Understandaly Police were keen to investigate and cordoned off this section of the promenade. As the accident happened about 6:30am, only one tram, 012, had entered service for the day meaning that all of the other Flexities were trapped in Starr Gate depot. With the promenade closure in force for several hours, Blackpool Transport could have opted to close the tramway completeley, but instead the modified Balloon cars were called upon to take over the core service. Although a few of the cars are sometimes stationed at Starr Gate, four cars at Rigby Road were available and were duly sent into traffic, with 700, sporting its recently applied Flexity-style livery being the first out. It was followed by flat-fronted cars 709, 718 and 724, all of which still carry their advert liveries from last season. These four trams and Flexity 012 then operated an ad-hoc service until around lunchtime, with a small number of tram replacement buses also utilised to compensate for the lack of suitable trams.

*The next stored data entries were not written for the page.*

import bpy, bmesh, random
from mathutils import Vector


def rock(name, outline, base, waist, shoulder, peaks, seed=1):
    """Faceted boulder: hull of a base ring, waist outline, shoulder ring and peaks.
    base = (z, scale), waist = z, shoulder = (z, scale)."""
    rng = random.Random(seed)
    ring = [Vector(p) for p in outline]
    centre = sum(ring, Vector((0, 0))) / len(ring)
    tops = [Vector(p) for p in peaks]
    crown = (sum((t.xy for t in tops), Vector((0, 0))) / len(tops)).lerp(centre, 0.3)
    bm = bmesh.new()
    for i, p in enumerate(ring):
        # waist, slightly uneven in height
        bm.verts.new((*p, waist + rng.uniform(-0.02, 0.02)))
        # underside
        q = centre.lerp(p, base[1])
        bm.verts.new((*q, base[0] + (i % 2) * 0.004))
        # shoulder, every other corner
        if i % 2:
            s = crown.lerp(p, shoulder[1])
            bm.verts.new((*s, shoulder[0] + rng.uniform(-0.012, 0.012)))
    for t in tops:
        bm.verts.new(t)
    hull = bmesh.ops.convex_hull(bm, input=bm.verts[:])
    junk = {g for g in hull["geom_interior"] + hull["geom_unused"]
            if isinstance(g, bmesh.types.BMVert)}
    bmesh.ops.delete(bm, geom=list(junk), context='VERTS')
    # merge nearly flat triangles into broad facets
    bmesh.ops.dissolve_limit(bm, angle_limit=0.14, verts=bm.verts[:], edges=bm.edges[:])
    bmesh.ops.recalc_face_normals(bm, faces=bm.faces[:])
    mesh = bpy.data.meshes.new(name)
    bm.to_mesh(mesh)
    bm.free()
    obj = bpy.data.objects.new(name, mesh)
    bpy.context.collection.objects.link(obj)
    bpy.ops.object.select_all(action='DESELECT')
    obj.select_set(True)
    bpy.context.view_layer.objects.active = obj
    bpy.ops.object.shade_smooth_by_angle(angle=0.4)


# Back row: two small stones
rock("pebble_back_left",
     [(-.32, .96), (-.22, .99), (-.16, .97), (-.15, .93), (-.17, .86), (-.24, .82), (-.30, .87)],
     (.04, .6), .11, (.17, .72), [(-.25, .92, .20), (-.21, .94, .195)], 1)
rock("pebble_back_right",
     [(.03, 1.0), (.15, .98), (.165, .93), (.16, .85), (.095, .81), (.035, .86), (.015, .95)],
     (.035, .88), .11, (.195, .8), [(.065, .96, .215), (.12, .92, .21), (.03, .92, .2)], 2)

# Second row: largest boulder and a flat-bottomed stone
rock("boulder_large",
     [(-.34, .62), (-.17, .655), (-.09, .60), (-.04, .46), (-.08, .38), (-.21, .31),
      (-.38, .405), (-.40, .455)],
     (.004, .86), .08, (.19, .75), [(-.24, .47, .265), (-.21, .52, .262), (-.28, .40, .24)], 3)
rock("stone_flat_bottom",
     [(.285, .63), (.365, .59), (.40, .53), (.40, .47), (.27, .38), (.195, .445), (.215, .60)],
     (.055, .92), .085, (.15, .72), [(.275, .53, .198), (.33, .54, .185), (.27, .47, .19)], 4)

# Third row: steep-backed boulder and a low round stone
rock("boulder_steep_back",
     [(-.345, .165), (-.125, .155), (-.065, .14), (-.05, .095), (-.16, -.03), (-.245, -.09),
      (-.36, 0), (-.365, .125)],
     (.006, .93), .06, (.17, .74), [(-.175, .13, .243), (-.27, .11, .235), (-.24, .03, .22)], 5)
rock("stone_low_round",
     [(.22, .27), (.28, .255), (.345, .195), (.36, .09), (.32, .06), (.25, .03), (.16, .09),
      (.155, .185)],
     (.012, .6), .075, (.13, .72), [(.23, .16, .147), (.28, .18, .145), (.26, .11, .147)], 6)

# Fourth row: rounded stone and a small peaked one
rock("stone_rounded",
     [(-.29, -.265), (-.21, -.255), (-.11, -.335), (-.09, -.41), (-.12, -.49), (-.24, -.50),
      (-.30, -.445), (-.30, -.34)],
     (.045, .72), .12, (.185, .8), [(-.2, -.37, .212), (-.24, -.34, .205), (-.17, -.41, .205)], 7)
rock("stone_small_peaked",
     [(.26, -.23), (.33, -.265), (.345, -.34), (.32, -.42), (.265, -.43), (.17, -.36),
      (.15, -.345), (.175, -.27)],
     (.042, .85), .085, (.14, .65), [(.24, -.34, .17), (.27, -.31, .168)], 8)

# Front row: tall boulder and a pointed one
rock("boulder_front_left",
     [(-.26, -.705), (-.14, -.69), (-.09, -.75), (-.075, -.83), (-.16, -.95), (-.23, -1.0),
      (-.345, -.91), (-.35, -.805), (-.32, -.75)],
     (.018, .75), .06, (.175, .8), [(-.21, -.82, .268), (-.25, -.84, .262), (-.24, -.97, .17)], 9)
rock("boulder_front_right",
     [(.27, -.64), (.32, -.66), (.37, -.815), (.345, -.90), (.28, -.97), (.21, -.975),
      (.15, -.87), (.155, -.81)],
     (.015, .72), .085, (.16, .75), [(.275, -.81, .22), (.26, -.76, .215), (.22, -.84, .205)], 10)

All four double-deckers are thought to have managed at least one trip to Fleetwood Ferry.
Further complications arose due to issues with the points at Pleasure Beach (see seperate news story), meaning that most southbound journeys were forced to terminate at Foxhall, with no other crossovers further south. By early afternoon, the Police had re-opened New South Promenade allowing the Flexities to escape once again, and one by one the rebuilt Balloon cars returned to Rigby Road depot, with the sole exception of 709 which ran to Starr Gate and remained there.
Blackpool Transport’s speedy response to a difficult situation deserves to be congratulated, and it is impressive and very fortunate that as many as four double-deckers were able to be pressed into action at such short notice. The use of cars 709 and 718 was particularly noteworthy as both were making their passenger debuts for 2012, whilst 724 was making its first appearance since a one-off outing before Easter when it failed soon after entering service. Thankfully all four trams performed superbly in this crisis and this was a reminder of the quality of these traditional, albeit heavily modified trams. Although tram enthusiasts enjoyed the novelty of riding on these cars again, the morning incident was terrible, and we offer our condolences to the family and friends of the motorist involved.